Open Window School Student Experiment to Fly to the International Space Station
This fall students at Open Window School have their heads in the clouds, actually far above the clouds. They are working in teams on proposals for microgravity experiments to be conducted by astronauts 250 miles above sea level on the International Space Station (ISS). One of these student-designed experiments will be among 22 selected from the United States and Canada to fly on Mission 9 to the ISS in late spring of 2016 as part of the Student Spaceflight Experiments Program (SSEP). SSEP is undertaken by the National Center for Earth and Space Science Education (NCESSE) in partnership with NanoRacks, LLC.
Students in grades four through eight are engaging in a variety of microgravity learning experiences, including building drop-towers and robotic arms. They will soon break into teams to design research proposals for microgravity experiments in diverse fields such as seed germination, crystal growth, physiology and life cycles of microorganisms, cell biology and growth, food studies, and studies of micro-aquatic life. Each experiment must be designed to work within the constraints of a Fluids Mixing Enclosure (FME) research mini-laboratory and pass a NASA Flight Safety Review.
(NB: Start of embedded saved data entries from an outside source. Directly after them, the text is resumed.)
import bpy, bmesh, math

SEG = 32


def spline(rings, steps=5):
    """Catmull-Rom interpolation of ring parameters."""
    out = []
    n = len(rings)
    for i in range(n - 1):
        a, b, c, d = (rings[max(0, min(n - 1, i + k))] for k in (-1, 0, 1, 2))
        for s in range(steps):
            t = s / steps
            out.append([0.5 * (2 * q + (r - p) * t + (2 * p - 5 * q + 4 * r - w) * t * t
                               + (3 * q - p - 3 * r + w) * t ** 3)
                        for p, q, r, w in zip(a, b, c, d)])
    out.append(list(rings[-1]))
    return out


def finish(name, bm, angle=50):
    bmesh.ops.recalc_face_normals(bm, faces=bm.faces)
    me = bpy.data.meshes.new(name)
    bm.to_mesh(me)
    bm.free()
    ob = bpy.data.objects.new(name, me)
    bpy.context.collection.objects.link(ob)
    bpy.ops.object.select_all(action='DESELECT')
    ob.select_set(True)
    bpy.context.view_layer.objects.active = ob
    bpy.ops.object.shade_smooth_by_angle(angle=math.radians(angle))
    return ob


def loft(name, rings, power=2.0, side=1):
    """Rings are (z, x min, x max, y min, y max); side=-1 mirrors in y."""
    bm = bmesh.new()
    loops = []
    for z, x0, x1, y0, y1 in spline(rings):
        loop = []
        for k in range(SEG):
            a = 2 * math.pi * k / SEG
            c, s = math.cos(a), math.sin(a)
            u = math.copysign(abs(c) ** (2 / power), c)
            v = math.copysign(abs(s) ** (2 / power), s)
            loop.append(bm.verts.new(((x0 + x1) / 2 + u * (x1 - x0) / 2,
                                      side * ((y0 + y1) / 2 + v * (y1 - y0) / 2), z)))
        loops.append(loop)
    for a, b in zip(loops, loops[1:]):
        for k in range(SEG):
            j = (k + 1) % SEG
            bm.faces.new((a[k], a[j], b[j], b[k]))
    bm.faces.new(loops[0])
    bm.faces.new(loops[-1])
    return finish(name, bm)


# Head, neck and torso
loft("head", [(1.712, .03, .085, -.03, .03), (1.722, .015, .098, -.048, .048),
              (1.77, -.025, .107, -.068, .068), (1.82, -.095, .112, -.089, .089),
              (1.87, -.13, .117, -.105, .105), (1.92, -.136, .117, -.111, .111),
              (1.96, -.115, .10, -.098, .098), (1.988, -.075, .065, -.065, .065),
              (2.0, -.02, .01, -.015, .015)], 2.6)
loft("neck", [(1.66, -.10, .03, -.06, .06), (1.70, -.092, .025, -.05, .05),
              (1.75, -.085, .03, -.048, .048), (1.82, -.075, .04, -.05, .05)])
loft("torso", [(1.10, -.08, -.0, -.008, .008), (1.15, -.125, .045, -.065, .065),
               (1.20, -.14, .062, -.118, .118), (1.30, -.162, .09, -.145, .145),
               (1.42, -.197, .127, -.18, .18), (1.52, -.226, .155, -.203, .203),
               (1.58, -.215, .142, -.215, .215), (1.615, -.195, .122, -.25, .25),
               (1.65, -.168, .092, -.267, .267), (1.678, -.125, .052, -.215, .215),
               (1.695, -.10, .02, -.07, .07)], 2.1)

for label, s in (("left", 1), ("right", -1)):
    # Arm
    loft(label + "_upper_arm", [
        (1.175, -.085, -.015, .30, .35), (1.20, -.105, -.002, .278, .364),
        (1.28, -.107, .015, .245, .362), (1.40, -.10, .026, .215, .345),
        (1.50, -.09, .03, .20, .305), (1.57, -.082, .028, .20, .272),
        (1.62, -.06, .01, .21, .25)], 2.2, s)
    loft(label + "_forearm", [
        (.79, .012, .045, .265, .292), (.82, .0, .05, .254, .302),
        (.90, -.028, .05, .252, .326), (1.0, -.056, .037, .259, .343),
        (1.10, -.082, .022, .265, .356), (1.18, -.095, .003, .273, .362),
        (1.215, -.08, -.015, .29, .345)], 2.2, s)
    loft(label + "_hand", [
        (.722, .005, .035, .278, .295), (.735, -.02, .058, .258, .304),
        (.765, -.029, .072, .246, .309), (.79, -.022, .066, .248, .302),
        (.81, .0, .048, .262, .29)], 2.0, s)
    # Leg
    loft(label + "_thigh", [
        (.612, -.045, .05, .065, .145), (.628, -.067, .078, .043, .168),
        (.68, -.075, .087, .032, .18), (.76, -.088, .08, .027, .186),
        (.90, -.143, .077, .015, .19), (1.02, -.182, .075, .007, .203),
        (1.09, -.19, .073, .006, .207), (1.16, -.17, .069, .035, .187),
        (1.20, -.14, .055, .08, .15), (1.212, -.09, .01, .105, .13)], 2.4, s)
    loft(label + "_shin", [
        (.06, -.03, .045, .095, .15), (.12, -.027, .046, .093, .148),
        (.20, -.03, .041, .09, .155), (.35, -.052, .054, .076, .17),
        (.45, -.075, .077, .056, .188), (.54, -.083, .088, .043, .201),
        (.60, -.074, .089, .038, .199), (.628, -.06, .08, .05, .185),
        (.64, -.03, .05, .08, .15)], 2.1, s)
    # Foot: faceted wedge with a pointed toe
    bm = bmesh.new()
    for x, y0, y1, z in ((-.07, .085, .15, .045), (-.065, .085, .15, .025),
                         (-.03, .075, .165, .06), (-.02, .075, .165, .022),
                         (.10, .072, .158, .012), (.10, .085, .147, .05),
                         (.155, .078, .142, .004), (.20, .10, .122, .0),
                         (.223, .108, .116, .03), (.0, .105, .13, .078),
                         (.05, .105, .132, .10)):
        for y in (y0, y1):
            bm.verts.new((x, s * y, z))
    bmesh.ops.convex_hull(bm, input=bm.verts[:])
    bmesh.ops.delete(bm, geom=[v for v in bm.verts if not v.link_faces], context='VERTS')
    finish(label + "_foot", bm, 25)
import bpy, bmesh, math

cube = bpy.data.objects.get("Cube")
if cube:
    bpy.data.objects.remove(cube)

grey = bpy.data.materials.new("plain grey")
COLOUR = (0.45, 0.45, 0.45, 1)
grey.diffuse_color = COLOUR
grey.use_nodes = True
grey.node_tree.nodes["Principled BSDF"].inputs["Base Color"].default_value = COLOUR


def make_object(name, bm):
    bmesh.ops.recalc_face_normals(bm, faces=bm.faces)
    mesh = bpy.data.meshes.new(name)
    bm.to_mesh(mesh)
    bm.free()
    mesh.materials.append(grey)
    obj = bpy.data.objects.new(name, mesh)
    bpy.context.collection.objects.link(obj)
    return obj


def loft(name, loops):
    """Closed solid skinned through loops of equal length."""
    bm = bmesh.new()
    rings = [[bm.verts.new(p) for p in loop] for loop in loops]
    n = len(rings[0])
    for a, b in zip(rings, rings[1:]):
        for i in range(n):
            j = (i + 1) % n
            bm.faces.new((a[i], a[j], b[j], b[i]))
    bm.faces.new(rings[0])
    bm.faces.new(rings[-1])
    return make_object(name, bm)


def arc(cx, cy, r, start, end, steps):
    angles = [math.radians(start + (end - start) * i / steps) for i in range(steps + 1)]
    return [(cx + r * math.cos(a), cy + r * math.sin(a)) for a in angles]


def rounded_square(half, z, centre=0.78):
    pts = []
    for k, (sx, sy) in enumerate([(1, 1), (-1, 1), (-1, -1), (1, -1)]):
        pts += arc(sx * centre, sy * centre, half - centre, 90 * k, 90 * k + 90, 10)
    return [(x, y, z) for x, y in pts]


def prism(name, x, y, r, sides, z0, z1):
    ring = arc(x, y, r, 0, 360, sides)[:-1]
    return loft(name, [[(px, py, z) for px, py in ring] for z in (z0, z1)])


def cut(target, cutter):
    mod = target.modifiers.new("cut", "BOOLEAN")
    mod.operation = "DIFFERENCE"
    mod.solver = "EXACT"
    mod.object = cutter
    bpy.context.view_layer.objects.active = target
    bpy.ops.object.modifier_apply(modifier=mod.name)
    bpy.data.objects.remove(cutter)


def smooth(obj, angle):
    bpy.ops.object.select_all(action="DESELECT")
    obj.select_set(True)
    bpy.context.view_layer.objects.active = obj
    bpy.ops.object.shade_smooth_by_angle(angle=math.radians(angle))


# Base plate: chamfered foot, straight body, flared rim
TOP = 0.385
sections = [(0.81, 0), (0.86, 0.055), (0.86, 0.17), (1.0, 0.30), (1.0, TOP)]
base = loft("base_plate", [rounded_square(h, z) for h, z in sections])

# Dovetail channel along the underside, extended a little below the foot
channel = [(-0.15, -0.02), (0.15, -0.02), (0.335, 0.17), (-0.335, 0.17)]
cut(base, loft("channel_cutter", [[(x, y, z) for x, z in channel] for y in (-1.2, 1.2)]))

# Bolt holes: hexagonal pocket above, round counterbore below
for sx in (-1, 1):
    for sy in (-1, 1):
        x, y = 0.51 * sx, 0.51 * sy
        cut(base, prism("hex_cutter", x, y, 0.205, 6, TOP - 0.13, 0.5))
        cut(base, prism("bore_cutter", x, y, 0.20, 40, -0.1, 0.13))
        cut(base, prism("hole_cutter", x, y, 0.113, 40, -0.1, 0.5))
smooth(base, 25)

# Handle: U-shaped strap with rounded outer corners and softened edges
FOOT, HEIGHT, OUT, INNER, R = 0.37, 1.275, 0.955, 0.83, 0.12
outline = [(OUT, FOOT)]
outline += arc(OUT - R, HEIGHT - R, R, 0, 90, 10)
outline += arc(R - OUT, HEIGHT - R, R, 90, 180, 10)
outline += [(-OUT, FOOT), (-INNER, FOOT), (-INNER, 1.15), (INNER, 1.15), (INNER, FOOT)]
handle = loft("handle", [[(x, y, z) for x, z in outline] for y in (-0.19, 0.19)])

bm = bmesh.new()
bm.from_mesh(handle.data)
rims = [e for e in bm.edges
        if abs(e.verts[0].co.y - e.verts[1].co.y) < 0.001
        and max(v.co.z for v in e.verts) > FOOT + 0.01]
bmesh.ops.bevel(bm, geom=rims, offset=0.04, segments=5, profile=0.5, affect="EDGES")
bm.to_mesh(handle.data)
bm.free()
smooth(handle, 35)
After the student teams have submitted their formal research proposals, a review team of master STEM educators and local researchers will convene in November to select the top three proposals. These proposals will travel to a national committee, which will select the final experiment for a spring 2016 spaceflight. In addition to the microgravity experiment, Open Window School will send two official mission patches designed by kindergarten through eighth grade students to fly aboard the ISS.
Participation in this esteemed program offers a valuable opportunity for students to engage in real-world learning experiences. Students will visit local science and aerospace museums and research laboratories as well as partner with adult professionals in various scientific fields. In addition, students are gaining critical written communications skills as they engage in an authentic two-step science proposal review process. Open Window School's curriculum reflects a commitment to student-generated inquiry and the connection of classroom activities to sophisticated real world problems and solutions. Participation in SSEP represents the school’s grandest application of this commitment.
Head of School Jeff Stroebel believes that SSEP offers a unique opportunity for Open Window school students: “Participation in SSEP offers our students an experience that they will remember the rest of their lives. Far more than learning science, they will have the opportunity to be scientists, conducting an experiment structured identically to the work of the world’s leading researchers.”
The Student Space Flight Experiments Program (http://ssep.ncesse.org) is undertaken by the National Center for Earth and Space Science Education (NCESSE; http://ncesse.org) in partnership with NanoRacks, LLC.
This on-orbit educational research opportunity is enabled through NanoRacks, LLC, which is working in partnership with NASA under the Space Act Agreement as part of the utilization of the International Space Station as a National Laboratory.